+++ PROVIDED RECORDS +++
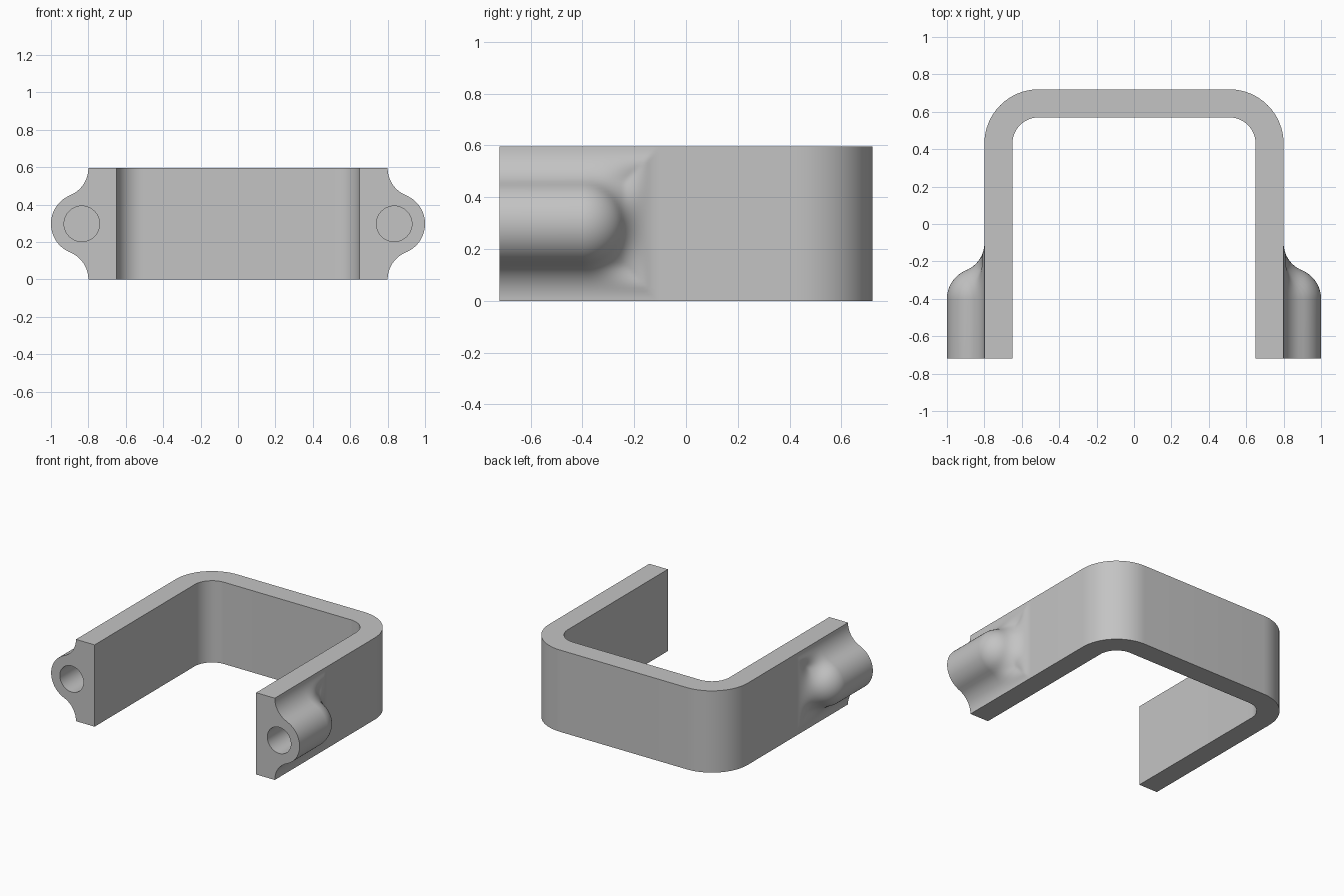
import bpy, bmesh, math
from mathutils import Vector

if "Cube" in bpy.data.objects:
    bpy.data.objects.remove(bpy.data.objects["Cube"])

HEIGHT, MID = 0.595, 0.2975
OUTER, INNER = 0.80, 0.65          # half widths of the strap
FRONT, BACK = -0.72, 0.72
CORNER = 0.29                      # outside bend radius
WALL = OUTER - INNER
BOSS_X, BOSS_R, BOSS_END = 0.835, 0.165, -0.40
FILLET = 0.156
ROWS = 48

JOIN = BOSS_R * MID / (BOSS_R + FILLET)   # where dome meets fillet


def bump(y, z):
    """Height of the rounded boss and its fillet above the arm."""
    u, v = max(0, y - BOSS_END), abs(z - MID)
    square, round_ = max(u, v), math.hypot(u, v)
    t = min(1, max(0, (square - JOIN) / 0.1))
    t = t * t * (3 - 2 * t)
    d = round_ + t * (square - round_)     # round dome, mitred fillet
    if d >= MID:
        return 0
    if d <= JOIN:
        return BOSS_X - OUTER + math.sqrt(BOSS_R ** 2 - d * d)
    return FILLET - math.sqrt(FILLET ** 2 - (MID - d) ** 2)


# Stations along the left half of the strap: (outer point, inner point)
half = [(Vector((OUTER, y)), Vector((INNER, y)))
        for y in [FRONT] + [BOSS_END + i * 0.3 / 36 for i in range(37)]]
bend = Vector((OUTER - CORNER, BACK - CORNER))
for i in range(17):
    a = math.pi / 2 * i / 16
    n = Vector((math.cos(a), math.sin(a)))
    half.append((bend + n * CORNER, bend + n * (CORNER - WALL)))
mirror = [(Vector((-o.x, o.y)), Vector((-i.x, i.y))) for o, i in reversed(half)]

# Sweep the section through all stations
bm = bmesh.new()
rings = []
for o, i in half + mirror:
    ring = [bm.verts.new((i.x, i.y, 0))]
    for k in range(ROWS + 1):
        z = HEIGHT * k / ROWS
        x = o.x
        if o.y < 0:
            x += math.copysign(bump(o.y, z), o.x)
        ring.append(bm.verts.new((x, o.y, z)))
    ring.append(bm.verts.new((i.x, i.y, HEIGHT)))
    rings.append(ring)
for a, b in zip(rings, rings[1:]):
    for k in range(len(a)):
        j = (k + 1) % len(a)
        bm.faces.new((a[k], a[j], b[j], b[k]))
bm.faces.new(rings[0])
bm.faces.new(rings[-1])
bmesh.ops.recalc_face_normals(bm, faces=bm.faces)
mesh = bpy.data.meshes.new("bracket")
bm.to_mesh(mesh)
bm.free()
bracket = bpy.data.objects.new("bracket", mesh)
bpy.context.collection.objects.link(bracket)

# Plain grey material
grey = bpy.data.materials.new("plain grey")
grey.use_nodes = True
colour = (0.55, 0.55, 0.55, 1)
grey.diffuse_color = colour
grey.node_tree.nodes["Principled BSDF"].inputs["Base Color"].default_value = colour
mesh.materials.append(grey)

# Blind screw hole in the front of each boss
for side in (1, -1):
    bpy.ops.mesh.primitive_cylinder_add(
        vertices=48, radius=0.095, depth=0.7,
        location=(side * BOSS_X, FRONT, MID), rotation=(math.pi / 2, 0, 0))
    cutter = bpy.context.object
    cutter.name = "hole_cutter"
    cutter.hide_render = True
    cutter.data.materials.append(grey)
    mod = bracket.modifiers.new("hole", "BOOLEAN")
    mod.operation = "DIFFERENCE"
    mod.solver = "EXACT"
    mod.object = cutter
    bpy.ops.object.select_all(action="DESELECT")
    bracket.select_set(True)
    bpy.context.view_layer.objects.active = bracket
    bpy.ops.object.modifier_apply(modifier=mod.name)
    bpy.data.objects.remove(cutter)

bpy.ops.object.shade_smooth_by_angle(angle=math.radians(35))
+++
* **DIRECTIONS FOR THIS TASK**: Search the records above for the string "faces". Copy every line that contains it.

* **ANSWER TO THIS TASK**:
        bm.faces.new((a[k], a[j], b[j], b[k]))
bm.faces.new(rings[0])
bm.faces.new(rings[-1])
bmesh.ops.recalc_face_normals(bm, faces=bm.faces)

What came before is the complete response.